Archive for November 2011

Tuning Oracle to Make a Query Slower

I had an interesting little project this morning. Of course it takes longer to write it down than to do actually do it, but it was kind of interesting and since I haven’t done a post in quite some time (and it’s the day before Thanksgiving, so it’s pretty quite at the office anyway) I decided to share. One of the Enkitec guys (Tim Fox) was doing a performance comparison between various platforms (Exadata using it’s IB Storage Network, Oracle Database Appliance (ODA) using it’s direct attached storage, and a standard database on a Dell box using EMC fiber channel attached storage). The general test idea was simple – see how the platforms stacked up for a query that required a full scan of a large table. More specifically, what Tim wanted to see was the relative speed at which the various storage platforms could return data. The expectation was that the direct attached storage would be fastest and the fibre channel storage would be slowest (especially since we only had a single 2G HBA). He tested ODA and Exadata and got basically what he expected, but when he went to test the database on the Dell he was surprised that it was actually faster than either of the other two tests. So here’s some output from the initial tests: First the Exadata. It’s an X2 quarter rack with one extra storage server. Note that we had to set cell_offload_processing to false to turn off the Exadata storage optimizations, thus giving us a measurement of the hardware capabilities without the Exadata offloading.

> !sqlp
SQL*Plus: Release Production on Wed Nov 23 11:08:28 2011
Copyright (c) 1982, 2010, Oracle.  All rights reserved.
Connected to:
Oracle Database 11g Enterprise Edition Release - 64bit Production
With the Partitioning, Real Application Clusters, Automatic Storage Management, OLAP,
Data Mining and Real Application Testing options
SYS@DEMO1> @uptime
---------------- ----------------- ----------------- ------- ----------
DEMO1            07-NOV-2011 12:37 23-NOV-2011 11:08   15.94    1377058
SYS@DEMO1> set sqlprompt "_USER'@'EXADATA'>' "
SYS@EXADATA> ! cat /etc/redhat-release
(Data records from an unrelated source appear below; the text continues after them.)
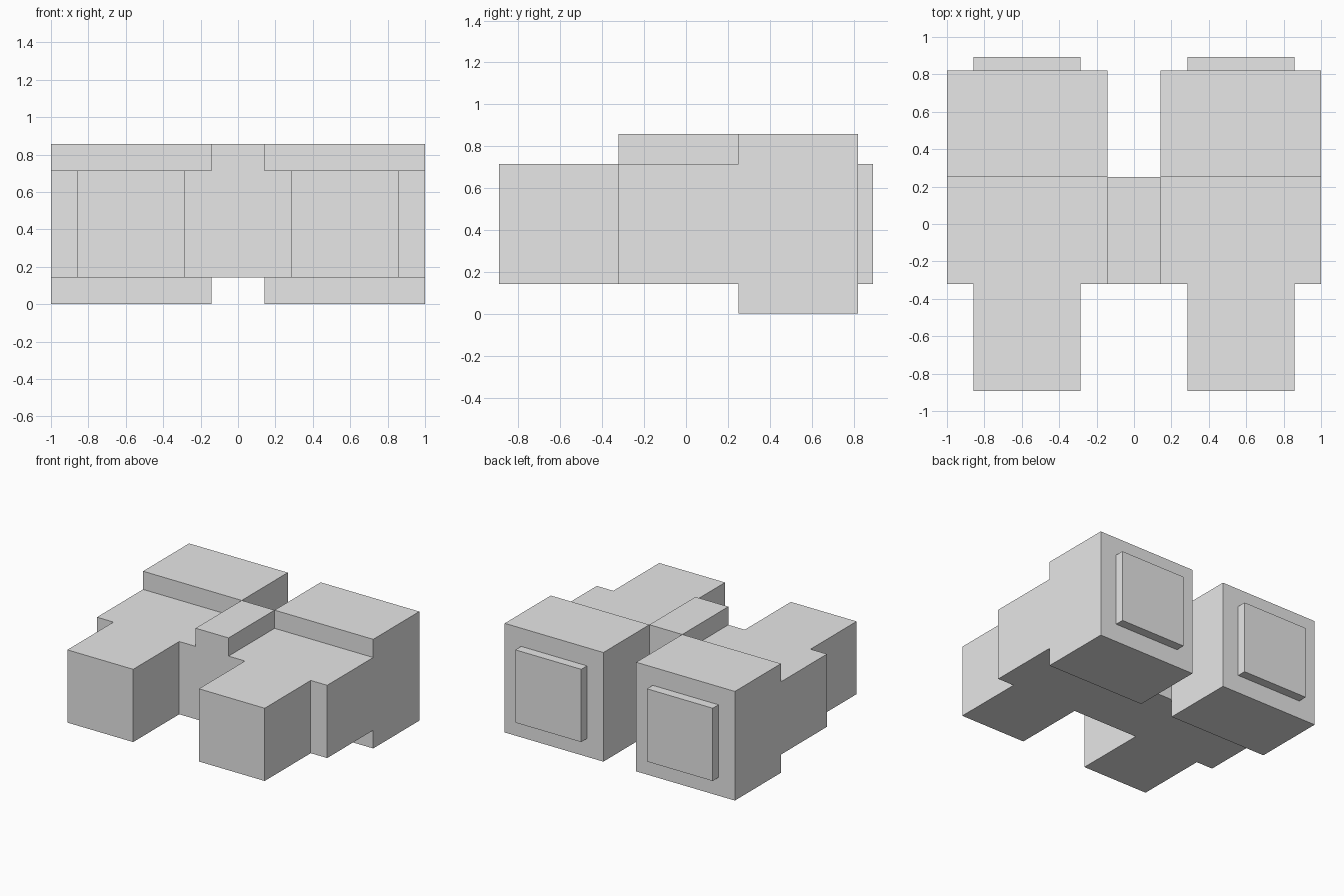
import bpy
from mathutils import Vector

if "Cube" in bpy.data.objects:
    bpy.data.objects.remove(bpy.data.objects["Cube"], do_unlink=True)

U = 1 / 7  # grid module: the whole model is 14 modules wide

grey = bpy.data.materials.new("light grey")
grey.use_nodes = True
grey.diffuse_color = (0.8, 0.8, 0.8, 1)
grey.node_tree.nodes["Principled BSDF"].inputs["Base Color"].default_value = (0.8, 0.8, 0.8, 1)


def block(name, low, high):
    """Flat-sided box between two corners given in modules."""
    low, high = Vector(low) * U, Vector(high) * U
    bpy.ops.mesh.primitive_cube_add(size=1)
    obj = bpy.context.object
    obj.name = obj.data.name = name
    for v in obj.data.vertices:
        v.co = [(a + b) / 2 + c * (b - a) for a, b, c in zip(low, high, v.co)]
    obj.data.materials.append(grey)
    return obj


def block_pair(name, x, y, z):
    """Matching boxes on the left (+x) and right (-x) sides."""
    block("left_" + name, (x[0], y[0], z[0]), (x[1], y[1], z[1]))
    block("right_" + name, (-x[1], y[0], z[0]), (-x[0], y[1], z[1]))


# Depth stations, from front to back
FRONT, MIDDLE, REAR, REAR_END, BACK = -6.25, -2.25, 1.75, 5.75, 6.25

# Twin barrels: narrow front, wider middle, tall rear and raised end panel
block_pair("front_barrel", (2, 6), (FRONT, MIDDLE), (1, 5))
block_pair("middle_body", (1, 7), (MIDDLE, REAR), (1, 5))
block_pair("rear_housing", (1, 7), (REAR, REAR_END), (0, 6))
block_pair("rear_panel", (2, 6), (REAR_END, BACK), (1, 5))

# Central bridge joining the two sides
block("bridge", (-1, MIDDLE, 1), (1, REAR, 6))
Enterprise Linux Enterprise Linux Server release 5.5 (Carthage)
SYS@EXADATA> ! uname -a
Linux 2.6.18- #1 SMP Tue Aug 31 22:41:13 EDT 2010 x86_64 x86_64 x86_64 GNU/Linux
SYS@EXADATA> alter session set "_serial_direct_read"=always;
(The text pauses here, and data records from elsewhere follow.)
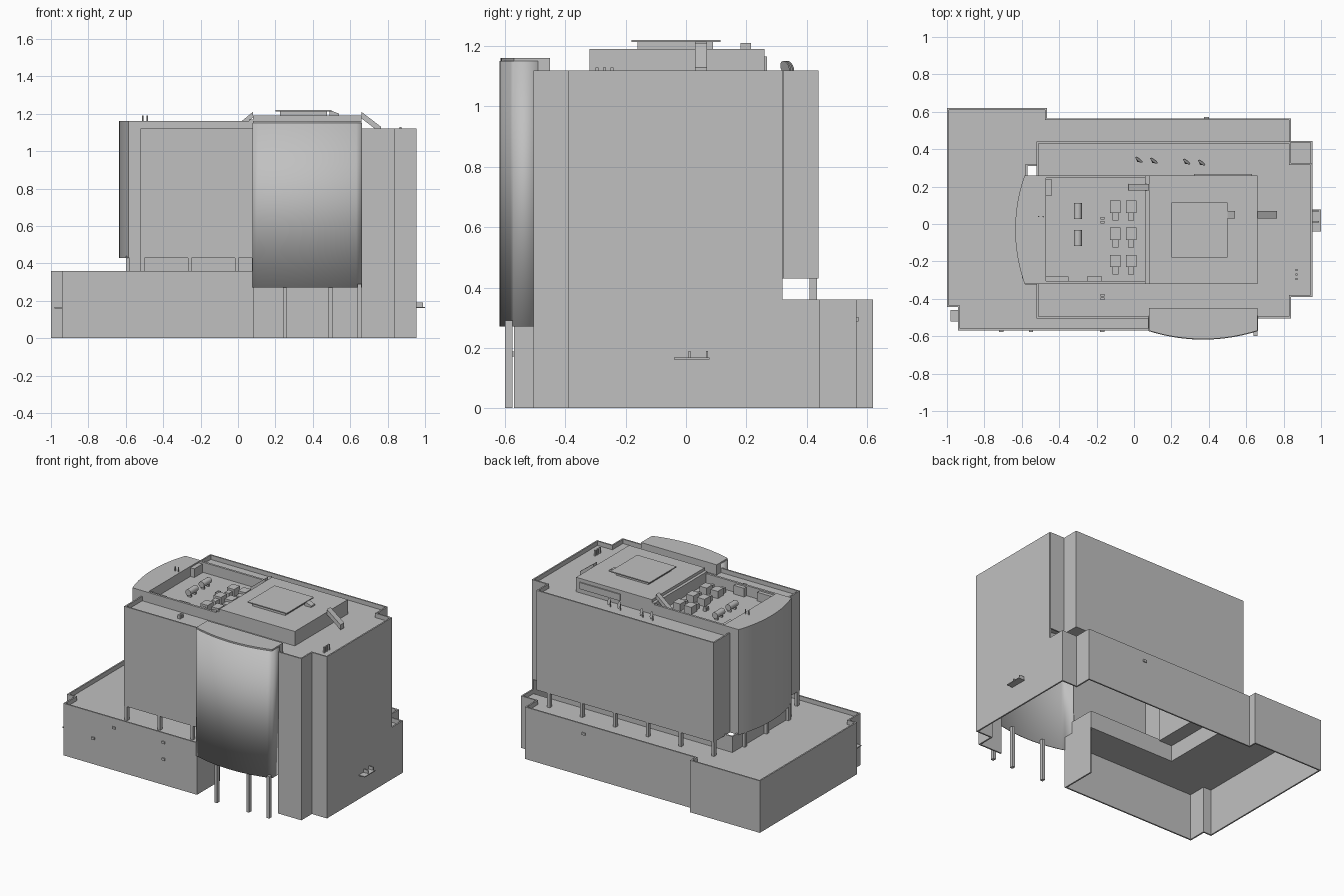
import bpy, bmesh, math
from mathutils import Vector, Matrix

if "Cube" in bpy.data.objects:
    bpy.data.objects.remove(bpy.data.objects["Cube"])

mat = bpy.data.materials.new("light_grey")
mat.use_nodes = True
GREY = (0.53, 0.53, 0.53, 1)
mat.diffuse_color = GREY
mat.node_tree.nodes["Principled BSDF"].inputs["Base Color"].default_value = GREY


def finish(name, bm):
    me = bpy.data.meshes.new(name)
    bm.to_mesh(me)
    bm.free()
    me.materials.append(mat)
    ob = bpy.data.objects.new(name, me)
    bpy.context.scene.collection.objects.link(ob)
    return ob


def prism(name, pts, z0, z1):
    """Solid block from a plan outline."""
    bm = bmesh.new()
    f = bm.faces.new([bm.verts.new((x, y, z0)) for x, y in pts])
    up = bmesh.ops.extrude_face_region(bm, geom=[f])["geom"]
    bmesh.ops.translate(bm, vec=(0, 0, z1 - z0),
                        verts=[v for v in up if isinstance(v, bmesh.types.BMVert)])
    bmesh.ops.recalc_face_normals(bm, faces=bm.faces[:])
    return finish(name, bm)


def wall(name, pts, z0, z1, t=0.01):
    """Thin upright wall along a plan path."""
    bm = bmesh.new()
    lo = [bm.verts.new((x, y, z0)) for x, y in pts]
    hi = [bm.verts.new((x, y, z1)) for x, y in pts]
    for i in range(len(pts) - 1):
        bm.faces.new((lo[i], lo[i + 1], hi[i + 1], hi[i]))
    ob = finish(name, bm)
    mod = ob.modifiers.new("thickness", "SOLIDIFY")
    mod.thickness = t
    mod.offset = 0
    mod.use_even_offset = True
    return ob


def box(name, x0, x1, y0, y1, z0, z1):
    return prism(name, [(x0, y0), (x1, y0), (x1, y1), (x0, y1)], z0, z1)


def cylinder(name, a, b, r, r2=None, n=16):
    a, b = Vector(a), Vector(b)
    d = b - a
    bm = bmesh.new()
    m = Matrix.Translation((a + b) / 2) @ d.to_track_quat("Z", "Y").to_matrix().to_4x4()
    bmesh.ops.create_cone(bm, cap_ends=True, segments=n, radius1=r,
                          radius2=r if r2 is None else r2, depth=d.length, matrix=m)
    return finish(name, bm)


def beam(name, a, b, y0, y1, t):
    """Sloped bar in the xz plane."""
    bm = bmesh.new()
    f = bm.faces.new([bm.verts.new((x, y0, z)) for x, z in
                      (a, b, (b[0], b[1] - t), (a[0], a[1] - t))])
    up = bmesh.ops.extrude_face_region(bm, geom=[f])["geom"]
    bmesh.ops.translate(bm, vec=(0, y1 - y0, 0),
                        verts=[v for v in up if isinstance(v, bmesh.types.BMVert)])
    bmesh.ops.recalc_face_normals(bm, faces=bm.faces[:])
    return finish(name, bm)


def bow(half, depth, n=20):
    """Shallow arc as (along, outward) pairs."""
    r = (half ** 2 + depth ** 2) / (2 * depth)
    a = math.asin(half / r)
    angles = [a * (2 * i / n - 1) for i in range(n + 1)]
    return [(r * math.sin(t), r * math.cos(t) - r + depth) for t in angles]


# podium shell and roof, open beneath
podium = [(0.08, -0.565), (-0.935, -0.565), (-0.935, -0.44), (-0.995, -0.44),
          (-0.995, 0.615), (-0.47, 0.615), (-0.47, 0.56), (0.835, 0.56),
          (0.835, 0.44), (0.95, 0.44), (0.95, 0.32)]
wall("podium_wall", [(0.08, -0.32)] + podium, 0, 0.36)
prism("podium_roof", podium + [(-0.58, 0.32), (-0.58, -0.32), (0.08, -0.32)], 0.32, 0.33)

# recessed storey between podium and tower
wall("recessed_core", [(0.08, -0.5), (0.08, -0.32), (-0.575, -0.32), (-0.575, 0.315),
                       (0.835, 0.315)], 0.32, 0.44)
for i in range(6):
    x = -0.51 + 0.252 * i
    box("back_column", x - 0.01, x + 0.01, 0.41, 0.435, 0.32, 0.44)
    if i < 3:
        box("front_column", x - 0.01, x + 0.01, -0.5, -0.475, 0.32, 0.44)
for y in (-0.28, -0.04, 0.2):
    box("end_column", -0.6, -0.575, y - 0.012, y + 0.012, 0.32, 0.44)

# tower shell
wall("tower_upper_wall", [(0.08, -0.5), (-0.515, -0.5), (-0.515, 0.435), (0.835, 0.435),
                          (0.835, 0.32), (0.95, 0.32)], 0.43, 1.12)
wall("tower_full_wall", [(0.66, -0.5), (0.835, -0.5), (0.835, -0.385), (0.95, -0.385),
                         (0.95, 0.32)], 0, 1.12)
prism("tower_underside", [(-0.515, -0.5), (0.08, -0.5), (0.08, -0.32), (-0.5, -0.32),
                          (-0.5, 0.31), (0.835, 0.31), (0.835, 0.435), (-0.515, 0.435)],
      0.43, 0.44)
prism("tower_roof", [(-0.515, -0.5), (0.835, -0.5), (0.835, -0.385), (0.95, -0.385),
                     (0.95, 0.32), (0.835, 0.32), (0.835, 0.435), (-0.515, 0.435)],
      1.08, 1.09)

# curved front bay on slim columns
front_arc = [(0.37 + s, -0.57 - d) for s, d in bow(0.29, 0.045)]
bay = wall("front_bay_wall", [(0.08, -0.49)] + front_arc + [(0.66, -0.49)], 0.27, 1.15, 0.006)
prism("front_bay_cap", [(0.08, -0.45)] + front_arc + [(0.66, -0.45)], 1.09, 1.16)
for x in (0.25, 0.495, 0.65):
    box("bay_column", x - 0.01, x + 0.01, -0.6, -0.575, 0, 0.29)

# curved end bay
end_arc = [(-0.585 - d, -0.03 + s) for s, d in bow(0.29, 0.05)]
end_bay = prism("end_bay", [(-0.47, -0.32)] + end_arc + [(-0.47, 0.26)], 0.43, 1.16)

# sunken plant yard walls
box("yard_front_wall", -0.48, 0.08, -0.32, -0.305, 1.085, 1.16)
box("yard_back_wall", -0.48, 0.08, 0.245, 0.26, 1.085, 1.16)
box("yard_side_wall", 0.06, 0.08, -0.32, 0.26, 1.085, 1.17)
for x0, x1 in ((-0.47, -0.35), (-0.25, -0.17)):
    box("yard_cabinet", x0, x1, -0.31, -0.28, 1.085, 1.15)
box("yard_corner_block", -0.47, -0.44, 0.15, 0.24, 1.085, 1.15)

# penthouse
box("penthouse", 0.08, 0.66, -0.32, 0.26, 1.085, 1.19)
box("penthouse_plinth", 0.225, 0.475, -0.16, 0.09, 1.18, 1.215)
box("penthouse_top_plate", 0.2, 0.5, -0.18, 0.115, 1.213, 1.22)
beam("plinth_duct", (0.49, 1.22), (0.54, 1.2), 0.03, 0.07, 0.03)
beam("side_duct", (0.66, 1.21), (0.765, 1.13), 0.03, 0.07, 0.035)
beam("yard_stair", (-0.03, 1.12), (0.08, 1.21), 0.18, 0.215, 0.03)
box("back_rail", 0.32, 0.63, 0.26, 0.268, 1.12, 1.165)

# rooftop machines
for x in (-0.1, -0.015):
    for y in (-0.22, -0.075, 0.07):
        box("cooling_unit", x - 0.028, x + 0.028, y - 0.01, y + 0.055, 1.09, 1.14)
        box("cooling_unit_base", x - 0.016, x + 0.016, y - 0.05, y, 1.09, 1.125)
for y in (-0.075, 0.07):
    cylinder("tank", (-0.3, y - 0.043, 1.125), (-0.3, y + 0.043, 1.125), 0.021)
    for s in (-0.025, 0.025):
        box("tank_leg", -0.312, -0.288, y + s - 0.005, y + s + 0.005, 1.085, 1.12)
for y in (0.01, 0.03, -0.38, -0.4):
    box("small_vent", -0.178, -0.158, y - 0.007, y + 0.007, 1.085, 1.115)
for x, y in ((0.02, 0.335), (0.1, 0.33), (0.275, 0.325), (0.355, 0.32)):
    cylinder("dish_post", (x, y, 1.085), (x, y, 1.125), 0.004, n=8)
    cylinder("dish", (x, y, 1.125), (x + 0.006, y + 0.008, 1.128), 0.006, 0.024)
for x in (-0.51, -0.485):
    cylinder("antenna", (x, 0.04, 1.155), (x, 0.04, 1.19), 0.004, n=8)
for i in range(3):
    box("roof_vent", 0.863, 0.873, -0.3 + i * 0.025, -0.29 + i * 0.025, 1.085, 1.13)

# small wall fittings
box("side_canopy", 0.95, 1.0, -0.04, 0.078, 0.162, 0.168)
for y in (0.012, 0.07):
    box("canopy_bracket", 0.95, 0.99, y - 0.003, y + 0.003, 0.165, 0.19)
box("corner_canopy", -0.98, -0.935, -0.52, -0.46, 0.16, 0.168)
for x, z in ((-0.55, 0.295), (-0.17, 0.295), (-0.71, 0.18), (-0.17, 0.18)):
    box("front_vent", x - 0.011, x + 0.011, -0.578, -0.565, z - 0.008, z + 0.008)
box("back_vent", 0.375, 0.4, 0.56, 0.572, 0.287, 0.303)

# smooth the curved pieces, keeping corners crisp
for ob in bpy.data.objects:
    ob.select_set(ob.type == "MESH" and ob.name.startswith(("front_bay_wall", "end_bay", "tank", "dish")))
bpy.context.view_layer.objects.active = bay
bpy.ops.object.shade_smooth_by_angle(angle=math.radians(30))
Session altered.
SYS@EXADATA> alter session set cell_offload_processing=false;
Session altered.
SYS@EXADATA> set autotrace on
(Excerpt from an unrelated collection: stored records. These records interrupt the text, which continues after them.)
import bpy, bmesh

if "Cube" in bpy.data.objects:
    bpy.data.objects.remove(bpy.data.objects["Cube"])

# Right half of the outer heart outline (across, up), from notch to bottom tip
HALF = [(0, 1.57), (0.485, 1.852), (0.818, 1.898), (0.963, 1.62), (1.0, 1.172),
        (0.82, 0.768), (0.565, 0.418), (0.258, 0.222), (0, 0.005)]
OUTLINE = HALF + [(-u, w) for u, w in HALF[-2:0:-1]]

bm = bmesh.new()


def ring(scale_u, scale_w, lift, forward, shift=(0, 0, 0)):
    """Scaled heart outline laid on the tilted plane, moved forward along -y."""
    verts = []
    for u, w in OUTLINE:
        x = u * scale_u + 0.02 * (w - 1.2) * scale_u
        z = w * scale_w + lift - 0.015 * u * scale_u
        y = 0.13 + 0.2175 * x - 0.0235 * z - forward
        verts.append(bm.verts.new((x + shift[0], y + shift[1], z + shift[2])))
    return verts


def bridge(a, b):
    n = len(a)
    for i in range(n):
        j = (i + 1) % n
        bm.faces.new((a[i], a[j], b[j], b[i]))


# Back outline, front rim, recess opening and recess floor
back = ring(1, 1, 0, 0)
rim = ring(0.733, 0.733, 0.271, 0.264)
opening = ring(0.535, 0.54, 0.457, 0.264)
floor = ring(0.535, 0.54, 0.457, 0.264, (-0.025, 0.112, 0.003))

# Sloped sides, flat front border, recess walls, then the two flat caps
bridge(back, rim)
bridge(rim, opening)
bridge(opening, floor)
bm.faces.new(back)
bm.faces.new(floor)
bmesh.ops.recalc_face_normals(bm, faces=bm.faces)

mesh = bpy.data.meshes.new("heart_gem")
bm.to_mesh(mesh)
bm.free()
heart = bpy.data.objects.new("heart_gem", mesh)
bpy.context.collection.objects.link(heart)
SYS@EXADATA> set timing on
SYS@EXADATA> select count(*) from instructor.class_sales;
Elapsed: 00:00:43.01
Execution Plan
Plan hash value: 3145879882
| Id  | Operation                  | Name        | Rows  | Cost (%CPU)| Time     |
|   0 | SELECT STATEMENT           |             |     1 |   314K  (1)| 00:00:02 |
|   1 |  SORT AGGREGATE            |             |     1 |            |          |
|   2 |   TABLE ACCESS STORAGE FULL| CLASS_SALES |    90M|   314K  (1)| 00:00:02 |
          1  recursive calls
          0  db block gets
    1168567  consistent gets
    1168557  physical reads
          0  redo size
        526  bytes sent via SQL*Net to client
        524  bytes received via SQL*Net from client
          2  SQL*Net roundtrips to/from client
          0  sorts (memory)
          0  sorts (disk)
          1  rows processed
SYS@EXADATA> set autotrace off
Enter value for sql_text: select count(*) from instructor.class_sales
Enter value for sql_id: 
------------- ------ ---------- ---------- ------------- ------------- ------------- ------------ ----------------------------------------
b2br1x82p9862      0          1          1         43.00          3.16  1,168,557.00    1,168,567 select count(*) from instructor.class_sa
Elapsed: 00:00:00.08

So the test on the Exadata took 43 seconds to read and transport roughly 1 million 8K blocks. The same test on the ODA looked like this: Continue reading ‘Tuning Oracle to Make a Query Slower’ »